(Pictures paired with source code)
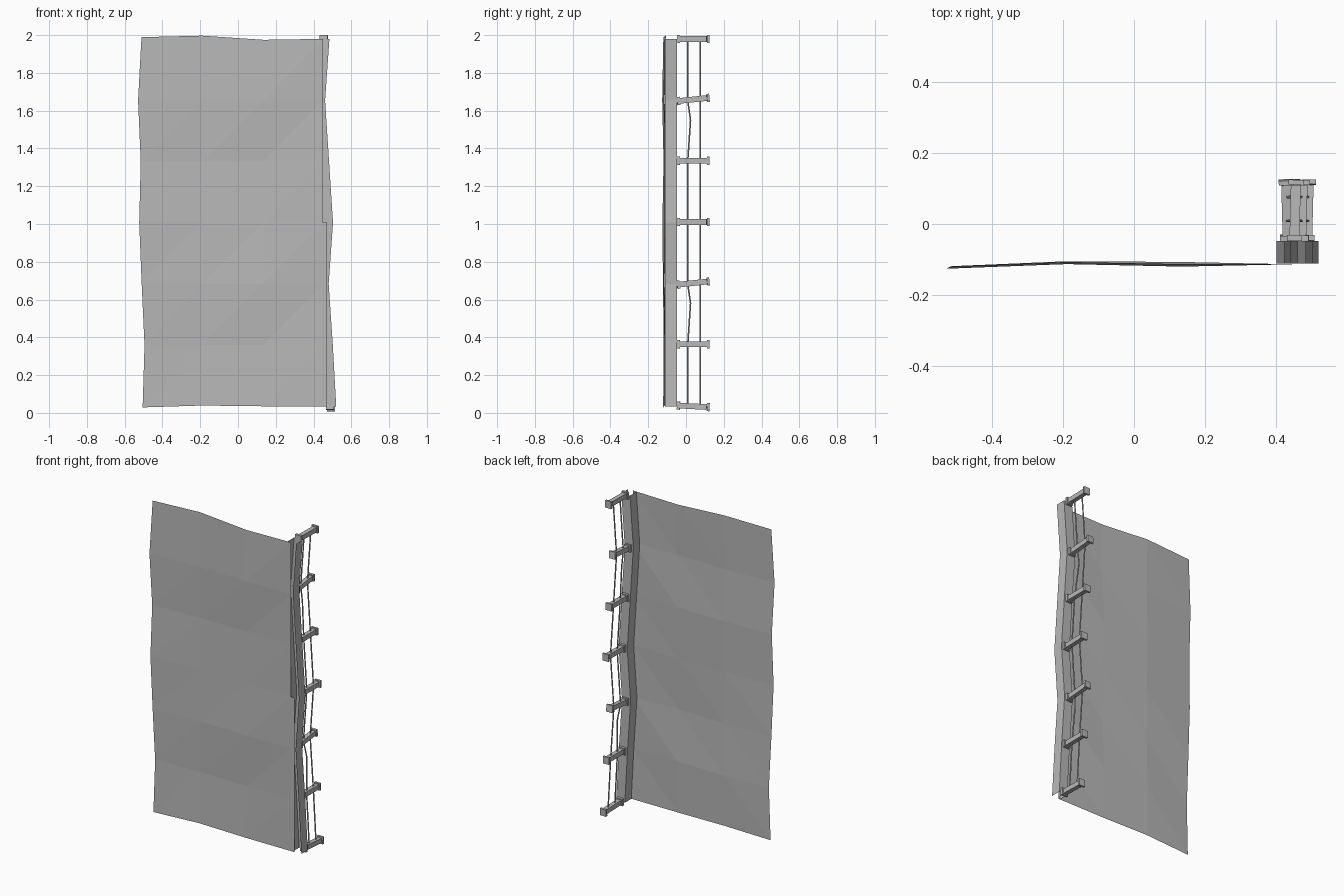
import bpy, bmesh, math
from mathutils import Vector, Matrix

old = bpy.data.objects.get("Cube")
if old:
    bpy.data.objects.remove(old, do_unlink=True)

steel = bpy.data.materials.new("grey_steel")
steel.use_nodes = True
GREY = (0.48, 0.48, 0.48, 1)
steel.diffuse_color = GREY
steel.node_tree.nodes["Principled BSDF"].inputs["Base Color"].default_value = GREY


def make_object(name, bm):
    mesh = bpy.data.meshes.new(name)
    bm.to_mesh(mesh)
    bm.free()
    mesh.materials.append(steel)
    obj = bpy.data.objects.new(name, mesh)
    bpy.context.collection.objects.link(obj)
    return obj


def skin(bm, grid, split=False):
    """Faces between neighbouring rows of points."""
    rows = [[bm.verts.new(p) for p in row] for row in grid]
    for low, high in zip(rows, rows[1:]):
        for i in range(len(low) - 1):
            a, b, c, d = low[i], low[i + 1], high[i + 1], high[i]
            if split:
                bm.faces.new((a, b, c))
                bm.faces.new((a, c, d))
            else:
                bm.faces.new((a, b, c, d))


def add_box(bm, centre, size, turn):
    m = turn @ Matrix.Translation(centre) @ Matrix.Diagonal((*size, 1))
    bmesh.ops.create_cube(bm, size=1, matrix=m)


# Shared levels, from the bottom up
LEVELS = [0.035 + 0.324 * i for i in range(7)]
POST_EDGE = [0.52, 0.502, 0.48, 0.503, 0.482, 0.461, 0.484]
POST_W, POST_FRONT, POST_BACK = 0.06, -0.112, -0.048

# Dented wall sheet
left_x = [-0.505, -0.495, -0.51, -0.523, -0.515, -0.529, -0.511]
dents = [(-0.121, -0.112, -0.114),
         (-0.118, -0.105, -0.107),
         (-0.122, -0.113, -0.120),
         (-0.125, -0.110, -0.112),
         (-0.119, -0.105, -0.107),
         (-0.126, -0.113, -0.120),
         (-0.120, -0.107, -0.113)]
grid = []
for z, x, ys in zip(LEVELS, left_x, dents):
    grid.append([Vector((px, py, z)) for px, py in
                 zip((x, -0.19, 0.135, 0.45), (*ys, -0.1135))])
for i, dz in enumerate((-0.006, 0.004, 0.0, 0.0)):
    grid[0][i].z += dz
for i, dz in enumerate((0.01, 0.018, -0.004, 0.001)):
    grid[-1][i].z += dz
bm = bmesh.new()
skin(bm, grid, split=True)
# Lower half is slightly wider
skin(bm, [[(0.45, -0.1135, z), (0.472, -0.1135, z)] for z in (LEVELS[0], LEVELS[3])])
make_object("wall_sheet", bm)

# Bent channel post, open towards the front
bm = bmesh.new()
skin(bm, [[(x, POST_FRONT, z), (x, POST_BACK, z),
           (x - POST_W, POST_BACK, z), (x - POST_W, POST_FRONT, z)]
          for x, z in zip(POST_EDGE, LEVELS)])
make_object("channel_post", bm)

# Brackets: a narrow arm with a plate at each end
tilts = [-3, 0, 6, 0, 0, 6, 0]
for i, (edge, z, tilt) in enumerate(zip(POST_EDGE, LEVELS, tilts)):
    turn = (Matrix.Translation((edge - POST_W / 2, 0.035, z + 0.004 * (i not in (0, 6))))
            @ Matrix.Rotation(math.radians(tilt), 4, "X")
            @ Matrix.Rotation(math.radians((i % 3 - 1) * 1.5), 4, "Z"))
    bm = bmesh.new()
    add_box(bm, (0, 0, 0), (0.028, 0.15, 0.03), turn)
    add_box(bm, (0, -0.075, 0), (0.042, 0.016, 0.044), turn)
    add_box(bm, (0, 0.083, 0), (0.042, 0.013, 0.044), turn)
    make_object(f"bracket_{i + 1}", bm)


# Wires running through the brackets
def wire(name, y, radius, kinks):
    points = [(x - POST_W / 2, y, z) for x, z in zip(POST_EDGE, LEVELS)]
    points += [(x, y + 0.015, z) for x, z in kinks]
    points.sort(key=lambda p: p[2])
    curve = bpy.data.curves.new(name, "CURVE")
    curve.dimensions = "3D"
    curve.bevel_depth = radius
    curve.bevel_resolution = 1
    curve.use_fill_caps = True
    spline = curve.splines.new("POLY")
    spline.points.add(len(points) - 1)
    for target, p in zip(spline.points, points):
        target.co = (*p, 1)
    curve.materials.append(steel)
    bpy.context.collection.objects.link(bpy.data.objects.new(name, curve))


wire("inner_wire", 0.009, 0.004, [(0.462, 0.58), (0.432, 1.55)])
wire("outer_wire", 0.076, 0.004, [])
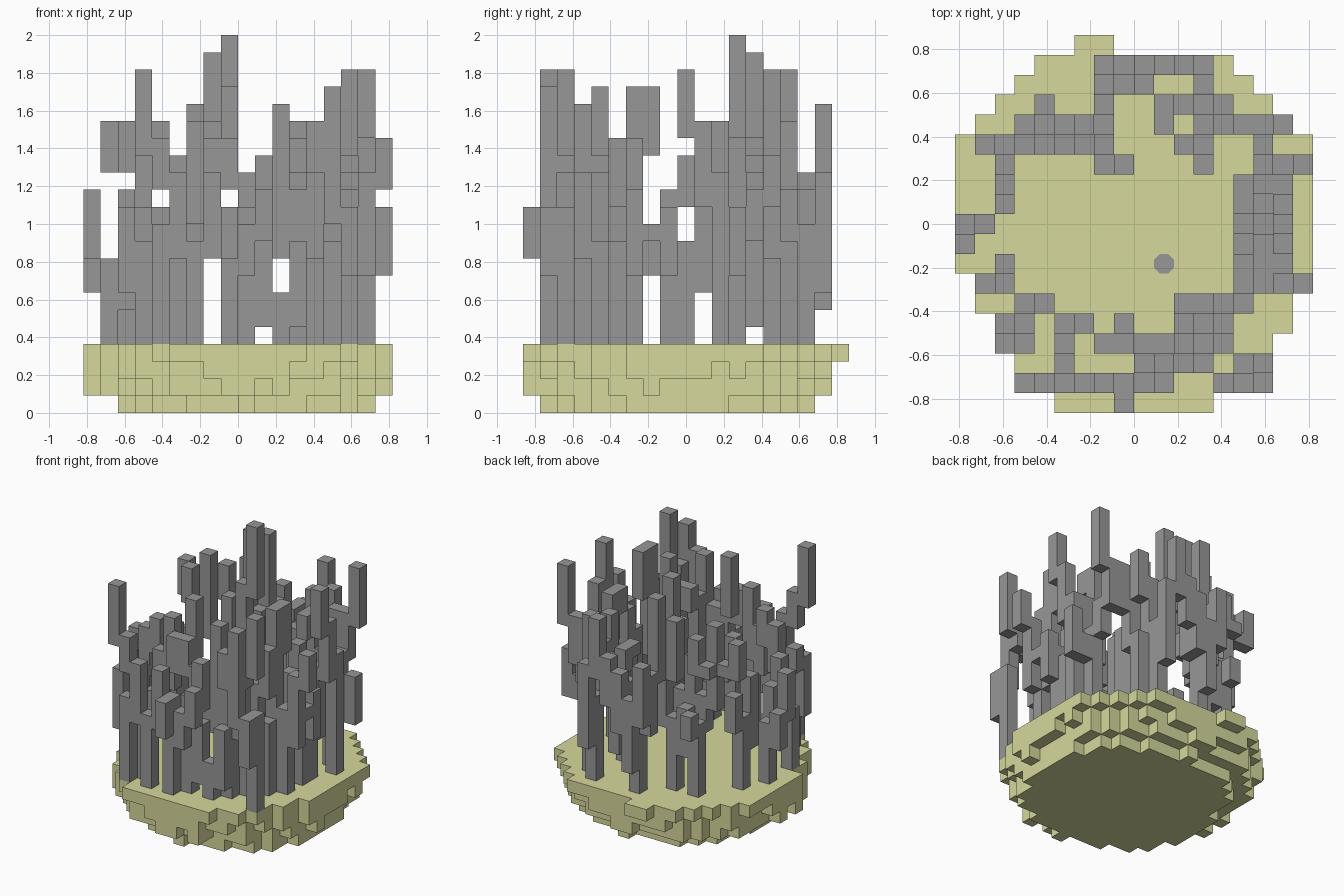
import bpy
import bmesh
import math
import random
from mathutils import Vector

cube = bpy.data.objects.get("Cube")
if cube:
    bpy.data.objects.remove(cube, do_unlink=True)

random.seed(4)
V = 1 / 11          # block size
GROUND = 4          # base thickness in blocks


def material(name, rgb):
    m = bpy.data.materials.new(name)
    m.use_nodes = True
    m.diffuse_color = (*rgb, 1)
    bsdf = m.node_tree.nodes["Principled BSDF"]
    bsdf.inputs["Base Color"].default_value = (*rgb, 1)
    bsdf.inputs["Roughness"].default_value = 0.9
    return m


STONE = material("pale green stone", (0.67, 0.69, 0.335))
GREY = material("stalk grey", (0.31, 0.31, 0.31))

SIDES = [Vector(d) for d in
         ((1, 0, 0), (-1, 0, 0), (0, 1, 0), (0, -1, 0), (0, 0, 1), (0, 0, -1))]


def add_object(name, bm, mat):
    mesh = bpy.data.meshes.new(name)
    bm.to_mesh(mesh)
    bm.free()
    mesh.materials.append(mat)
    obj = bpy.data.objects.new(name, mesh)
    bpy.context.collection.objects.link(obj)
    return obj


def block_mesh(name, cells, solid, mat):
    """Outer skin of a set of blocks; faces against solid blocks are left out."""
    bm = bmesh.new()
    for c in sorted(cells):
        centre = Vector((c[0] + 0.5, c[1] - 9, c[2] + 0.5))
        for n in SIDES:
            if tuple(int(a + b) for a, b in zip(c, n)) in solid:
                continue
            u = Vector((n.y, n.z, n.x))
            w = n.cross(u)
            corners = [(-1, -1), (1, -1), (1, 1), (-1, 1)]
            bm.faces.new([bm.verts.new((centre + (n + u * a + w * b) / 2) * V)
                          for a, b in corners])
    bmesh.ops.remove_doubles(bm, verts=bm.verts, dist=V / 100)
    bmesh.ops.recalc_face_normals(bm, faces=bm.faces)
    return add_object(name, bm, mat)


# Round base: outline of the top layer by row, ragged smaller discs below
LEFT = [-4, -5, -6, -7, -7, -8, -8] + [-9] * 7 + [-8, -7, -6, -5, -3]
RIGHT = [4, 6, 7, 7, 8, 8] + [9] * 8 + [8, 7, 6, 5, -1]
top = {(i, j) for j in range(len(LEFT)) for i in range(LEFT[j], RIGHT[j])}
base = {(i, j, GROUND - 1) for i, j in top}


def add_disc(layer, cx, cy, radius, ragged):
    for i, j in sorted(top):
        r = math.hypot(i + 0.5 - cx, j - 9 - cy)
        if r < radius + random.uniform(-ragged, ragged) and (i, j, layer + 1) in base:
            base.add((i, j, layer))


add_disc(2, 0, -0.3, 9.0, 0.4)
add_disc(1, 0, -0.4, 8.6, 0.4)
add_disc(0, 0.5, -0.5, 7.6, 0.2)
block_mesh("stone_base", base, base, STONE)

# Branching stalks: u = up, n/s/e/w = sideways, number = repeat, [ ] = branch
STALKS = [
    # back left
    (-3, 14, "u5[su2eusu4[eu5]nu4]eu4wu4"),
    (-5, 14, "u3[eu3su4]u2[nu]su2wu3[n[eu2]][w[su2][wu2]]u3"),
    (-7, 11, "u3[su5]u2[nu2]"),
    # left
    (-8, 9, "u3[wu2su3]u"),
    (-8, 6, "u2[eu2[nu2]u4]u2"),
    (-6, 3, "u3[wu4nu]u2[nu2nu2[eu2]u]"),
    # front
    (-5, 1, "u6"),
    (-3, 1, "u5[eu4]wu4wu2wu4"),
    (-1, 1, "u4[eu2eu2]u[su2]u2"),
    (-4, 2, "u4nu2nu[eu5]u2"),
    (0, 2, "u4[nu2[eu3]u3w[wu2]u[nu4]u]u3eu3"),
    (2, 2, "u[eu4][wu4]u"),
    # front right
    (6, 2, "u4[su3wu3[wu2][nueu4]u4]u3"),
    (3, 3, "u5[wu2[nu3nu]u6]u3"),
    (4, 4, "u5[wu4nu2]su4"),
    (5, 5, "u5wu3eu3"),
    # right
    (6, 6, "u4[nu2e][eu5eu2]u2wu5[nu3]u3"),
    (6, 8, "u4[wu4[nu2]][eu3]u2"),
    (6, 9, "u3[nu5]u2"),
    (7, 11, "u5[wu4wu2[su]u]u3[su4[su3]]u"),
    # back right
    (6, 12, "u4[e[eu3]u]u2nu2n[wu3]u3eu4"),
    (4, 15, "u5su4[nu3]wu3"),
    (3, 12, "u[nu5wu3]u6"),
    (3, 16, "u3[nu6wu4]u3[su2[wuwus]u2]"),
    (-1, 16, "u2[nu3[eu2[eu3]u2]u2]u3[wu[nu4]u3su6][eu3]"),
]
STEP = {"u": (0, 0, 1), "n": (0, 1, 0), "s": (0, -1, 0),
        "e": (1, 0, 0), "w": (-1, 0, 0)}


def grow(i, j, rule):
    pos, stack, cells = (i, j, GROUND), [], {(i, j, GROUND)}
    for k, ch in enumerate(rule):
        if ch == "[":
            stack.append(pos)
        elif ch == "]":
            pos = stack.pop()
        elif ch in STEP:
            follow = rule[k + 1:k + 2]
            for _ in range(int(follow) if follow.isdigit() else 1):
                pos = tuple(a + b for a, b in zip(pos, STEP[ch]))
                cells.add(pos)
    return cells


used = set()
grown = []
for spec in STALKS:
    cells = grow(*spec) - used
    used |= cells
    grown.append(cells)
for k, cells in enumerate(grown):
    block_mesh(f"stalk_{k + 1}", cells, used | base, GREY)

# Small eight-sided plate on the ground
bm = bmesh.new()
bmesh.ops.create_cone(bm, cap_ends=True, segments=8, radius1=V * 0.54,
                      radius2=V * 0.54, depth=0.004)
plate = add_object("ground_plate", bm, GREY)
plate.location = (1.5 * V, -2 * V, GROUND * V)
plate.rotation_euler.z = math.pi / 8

Try it: Print, without alteration, only the lines above between the one holding "POST_W, POST_FRONT, POST_BACK" and the one holding "(x - POST_W, POST_BACK, z), (x", inclusive.

Exercise answer:
POST_W, POST_FRONT, POST_BACK = 0.06, -0.112, -0.048

# Dented wall sheet
left_x = [-0.505, -0.495, -0.51, -0.523, -0.515, -0.529, -0.511]
dents = [(-0.121, -0.112, -0.114),
         (-0.118, -0.105, -0.107),
         (-0.122, -0.113, -0.120),
         (-0.125, -0.110, -0.112),
         (-0.119, -0.105, -0.107),
         (-0.126, -0.113, -0.120),
         (-0.120, -0.107, -0.113)]
grid = []
for z, x, ys in zip(LEVELS, left_x, dents):
    grid.append([Vector((px, py, z)) for px, py in
                 zip((x, -0.19, 0.135, 0.45), (*ys, -0.1135))])
for i, dz in enumerate((-0.006, 0.004, 0.0, 0.0)):
    grid[0][i].z += dz
for i, dz in enumerate((0.01, 0.018, -0.004, 0.001)):
    grid[-1][i].z += dz
bm = bmesh.new()
skin(bm, grid, split=True)
# Lower half is slightly wider
skin(bm, [[(0.45, -0.1135, z), (0.472, -0.1135, z)] for z in (LEVELS[0], LEVELS[3])])
make_object("wall_sheet", bm)

# Bent channel post, open towards the front
bm = bmesh.new()
skin(bm, [[(x, POST_FRONT, z), (x, POST_BACK, z),
           (x - POST_W, POST_BACK, z), (x - POST_W, POST_FRONT, z)]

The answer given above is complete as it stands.